Every year Aqueduct Rowing Club offers a summer program for those wishing to learn to row.  Learners row in sweep boats (those with one oar for each rower) and can also learn to scull (using two oars).  The Learn to Row Program is two evenings a week working with a dedicated coach. Novice rowers should be in good physical condition and capable of strenuous activity although conditioning improves throughout the session.   Rowers must also be able to swim and/or float unassisted. Upon completion of one session, novice rowers are invited to join the club for a reduced fee and finish the season.  Novices are also eligible to compete in club hat races and in regattas. See the pictures below for a look.

2017 PROGRAM

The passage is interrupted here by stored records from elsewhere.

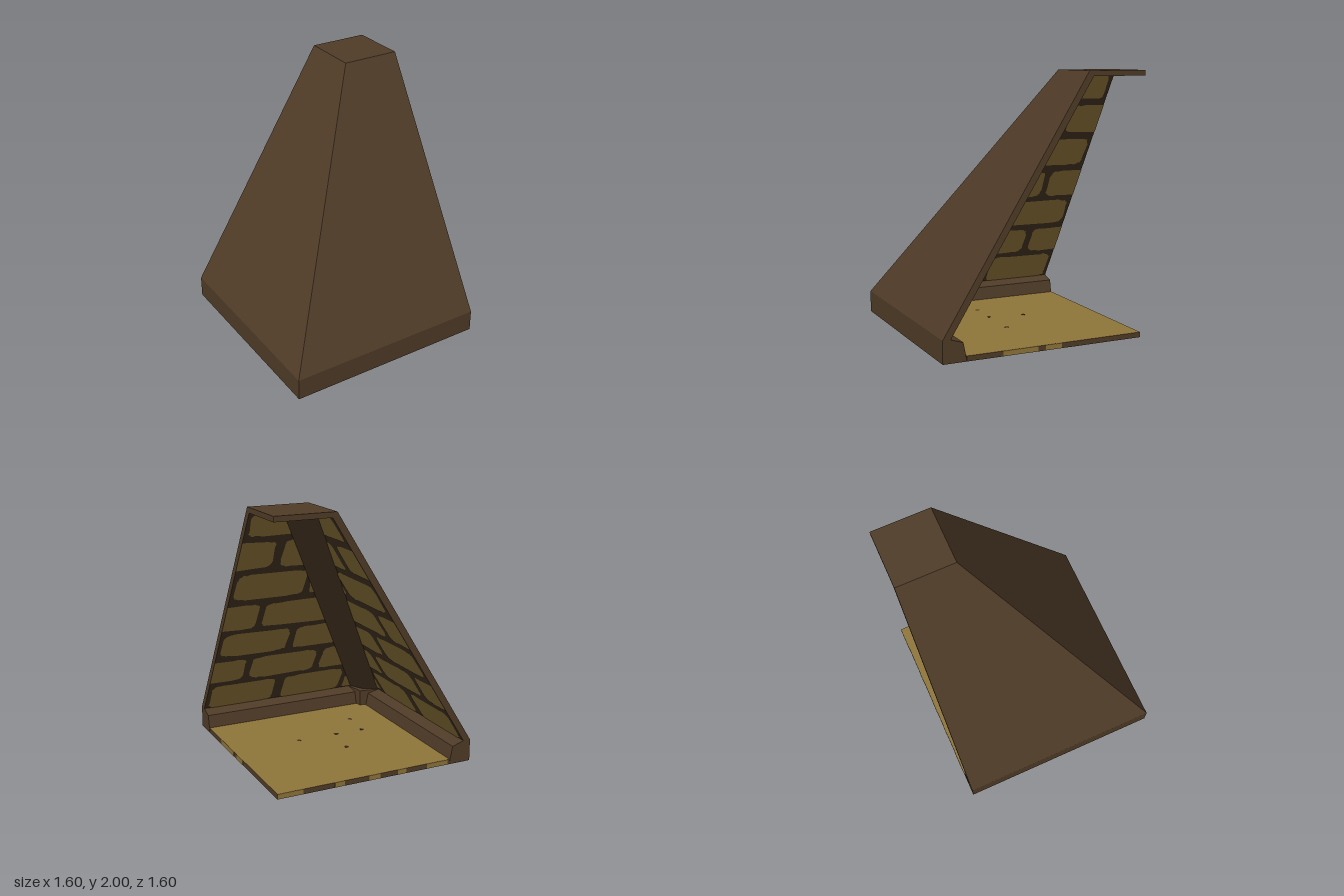
import * as THREE from 'three';

const mat = (name, color, side = THREE.FrontSide) => {
  const m = new THREE.MeshStandardMaterial({ color, side });
  m.name = name;
  return m;
};

// Seeded noise in -1..1 for the ragged stone outlines
let seed = 7;
const noise = () => {
  seed = (seed * 16807) % 2147483647;
  return (seed / 2147483647) * 2 - 1;
};

// Flat-shaded geometry from triangles or quads given as corner points
function facets(polys) {
  const pos = [];
  for (const p of polys)
    for (let i = 1; i < p.length - 1; i++) pos.push(...p[0], ...p[i], ...p[i + 1]);
  const g = new THREE.BufferGeometry();
  g.setAttribute('position', new THREE.Float32BufferAttribute(pos, 3));
  g.computeVertexNormals();
  return g;
}

// Wall section as [z, y]: outer curb, outer slope, inner slope, inner curb
const SECTION = [
  [0.8, 0], [0.8, 0.17], [-0.335, 2], [-0.37, 1.96],
  [0.74, 0.17], [0.645, 0.14], [0.625, 0.04], [0.62, 0],
];
const INNER = 3; // segment that carries the stonework
const LEAN = 0.62;

// Stones as [z start (null = cut by the corner beam), z end, y bottom, y top]
const STONES = [
  [null, 0.465, 0.18, 0.3], [0.42, -0.13, 0.165, 0.395], [-0.21, -0.77, 0.165, 0.395],
  [null, 0.16, 0.435, 0.65], [0.1, -0.47, 0.435, 0.65], [-0.53, -0.95, 0.435, 0.65],
  [null, -0.15, 0.7, 0.91], [-0.21, -0.77, 0.7, 0.91],
  [null, -0.48, 0.955, 1.175], [-0.53, -0.95, 0.955, 1.175],
  [null, -0.15, 1.24, 1.36], [-0.2, -0.77, 1.23, 1.45],
  [null, -0.46, 1.5, 1.72], [-0.53, -0.95, 1.5, 1.72],
  [null, -0.77, 1.77, 1.955],
];

function stoneGeometry([start, end, y0, y1]) {
  const limit = (y) => 0.56 - LEAN * (y - 0.17);
  const u0 = start ?? limit(y0) + 0.1;
  const pts = [];
  const N = 40;
  const round = (v) => Math.sign(v) * Math.abs(v) ** 0.28;
  for (let i = 0; i < N; i++) {
    const a = ((i + 0.5) / N) * Math.PI * 2;
    const y = (y0 + y1) / 2 + ((y1 - y0) / 2) * round(Math.sin(a)) + noise() * 0.006;
    const u = (u0 + end) / 2 + (Math.abs(u0 - end) / 2) * round(Math.cos(a)) + noise() * 0.006;
    pts.push(new THREE.Vector2(Math.max(-0.8, Math.min(u, limit(y))), y));
  }
  const g = new THREE.ShapeGeometry(new THREE.Shape(pts));
  const p = g.attributes.position;
  // lay the outline on the leaning inner face
  for (let i = 0; i < p.count; i++) {
    const y = p.getY(i);
    p.setXYZ(i, -p.getX(i), y, 0.74 - LEAN * (y - 0.17) - 0.004);
  }
  g.computeVertexNormals();
  return g;
}

export function createModel() {
  const brown = mat('brown timber', 0x4f3b27);
  const beamBrown = mat('beam brown', 0x4f3b27, THREE.DoubleSide);
  const mortar = mat('dark mortar', 0x443322);
  const stone = mat('ochre stone', 0x8f753a);

  const model = new THREE.Group();
  model.name = 'roofCorner';
  const add = (parent, name, geo, material, x = 0, y = 0, z = 0) => {
    const m = new THREE.Mesh(geo, material);
    m.name = name;
    m.position.set(x, y, z);
    parent.add(m);
    return m;
  };

  // One wall, mitred along the corner, open at x = 0.8
  const buildWall = (name) => {
    const wall = new THREE.Group();
    wall.name = name;
    const quads = SECTION.map(([z, y], i) => {
      const [z2, y2] = SECTION[(i + 1) % SECTION.length];
      return [[-z, y, z], [0.8, y, z], [0.8, y2, z2], [-z2, y2, z2]];
    });
    const ring = SECTION.map(([z, y]) => new THREE.Vector2(-z, y)).reverse();
    const cap = THREE.ShapeUtils.triangulateShape(ring, []).map((t) =>
      t.map((i) => [0.8, ring[i].y, -ring[i].x]));
    add(wall, 'wallShell', facets([...quads.filter((q, i) => i !== INNER), ...cap]), brown);
    add(wall, 'mortarFace', facets([quads[INNER]]), mortar);

    // Half of the corner beam: leaning face, short post and its ledge
    const d = LEAN * 1.79;
    const B = [-0.62, 0.17, 0.62], A = [-0.56, 0.17, 0.74];
    const P = [-0.57, 0.17, 0.57], Q = [-0.545, 0.17, 0.74];
    const up = ([x, , z]) => [x + d, 1.96, z - d];
    const down = ([x, , z]) => [x, 0.03, z];
    add(wall, 'cornerBeam', facets([
      [B, A, up(A), up(B)],
      [P, Q, down(Q), down(P)],
      [B, A, Q, P],
    ]), beamBrown);

    for (const s of STONES) add(wall, 'stone', stoneGeometry(s), stone);
    model.add(wall);
    return wall;
  };
  buildWall('frontWall');
  const side = buildWall('sideWall');
  side.rotation.y = Math.PI / 2;
  side.scale.z = -1;

  // Cap plate on top
  add(model, 'topPlate', new THREE.BoxGeometry(0.465, 0.04, 0.465), brown, 0.5675, 1.98, -0.5675);

  // Floor slab with ochre faces and brown rim
  add(model, 'floor', new THREE.BoxGeometry(1.42, 0.04, 1.42),
    [brown, brown, stone, stone, brown, brown], 0.09, 0.02, -0.09);

  // Ochre patches along the two open floor edges
  for (const [a, b] of [[0.06, 0.34], [-0.13, 0]])
    add(model, 'sideEdgePatch', new THREE.BoxGeometry(0.004, 0.038, b - a), stone, 0.8, 0.02, (a + b) / 2);
  for (const [a, b] of [[0.6, 0.8], [0.27, 0.35], [-0.02, 0.07], [-0.24, -0.17], [-0.6, -0.42]])
    add(model, 'backEdgePatch', new THREE.BoxGeometry(b - a, 0.038, 0.004), stone, (a + b) / 2, 0.02, -0.8);

  // Small dark pits in the floor, seen on both faces
  for (const [x, z] of [[0.25, 0.05], [-0.08, 0.05], [-0.03, -0.23], [-0.31, 0.05], [-0.33, 0.3]])
    add(model, 'floorPit', new THREE.CylinderGeometry(0.018, 0.018, 0.043, 6), mortar, x, 0.02, z);

  return model;
}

One session beginning July 6
Tuesdays and Thursdays 5:45 PM – 7:30 PM, culminating in a Hat Race on Thursday, July 30th.

Aqueduct Boathouse (next to the Rexford Bridge)
Corner of Balltown Road and Aqueduct Road
Niskayuna, NY

Cost: $150

All Learn-to-Row fees can be applied to regular membership if you decide to join.

Still not sure about rowing as a new rower?  Read our on line brochure.

Call Kelly at 518-281-4164 for more information.

FAQs

Common Rowing Terms

Create your free online surveys with SurveyMonkey , the world’s leading questionnaire tool.


Choose your membership type below



Here’s how to sound like you row, even if you don’t.

Getting ready to carry to boat to the water

The coxswain calls “Hands on!” which means take hold of the boat and be ready to pick it up.  We carry the boat from the boathouse to the water and back each row.

Everyone in the boat helps carry it down to the dock

Everyone in the boat helps carry it down to the dock

Rolling the boat down into the water

Rolling the boat down into the water (click for animation)

The coxswain "drives" the boat

Cox or coxswain (pronounced cox-n).  The person in the stern facing forward and “driving” the boat.  Rowers listen to and obey coxswain commands to stay coordinated and apply power as requested.

Stroke.  Each full movement of an oar is a stroke but the stroke is also the rower in the stern who sets the rhythm and cadence for the other rowers. In an 8 seat boat, the cox faces the stroke.

Port and starboard. These are the left and right sides of the boat BUT when you row you face backwards so the port oars are on the right as you sit in the boat.

Coaches in safety launches accompany rowers

Coaches in safety launches accompany rowers

And off they go!

Push off in 2.  1, 2.  A call from the coxswain to push the boat away from the dock.  Most actions are coordinated by the coxswain with a 1, 2 count.

Seat number.   Boats with more than one rower have seat numbers.  The one in the front of the boat (or the one behind everyone else, remember we face backward) is bow seat, the first one in the back of the boat is stroke seat.  Everyone else gets a number.

And off they go!

Photos courtesy of Gerard Dupin

 For more rowing terms click here.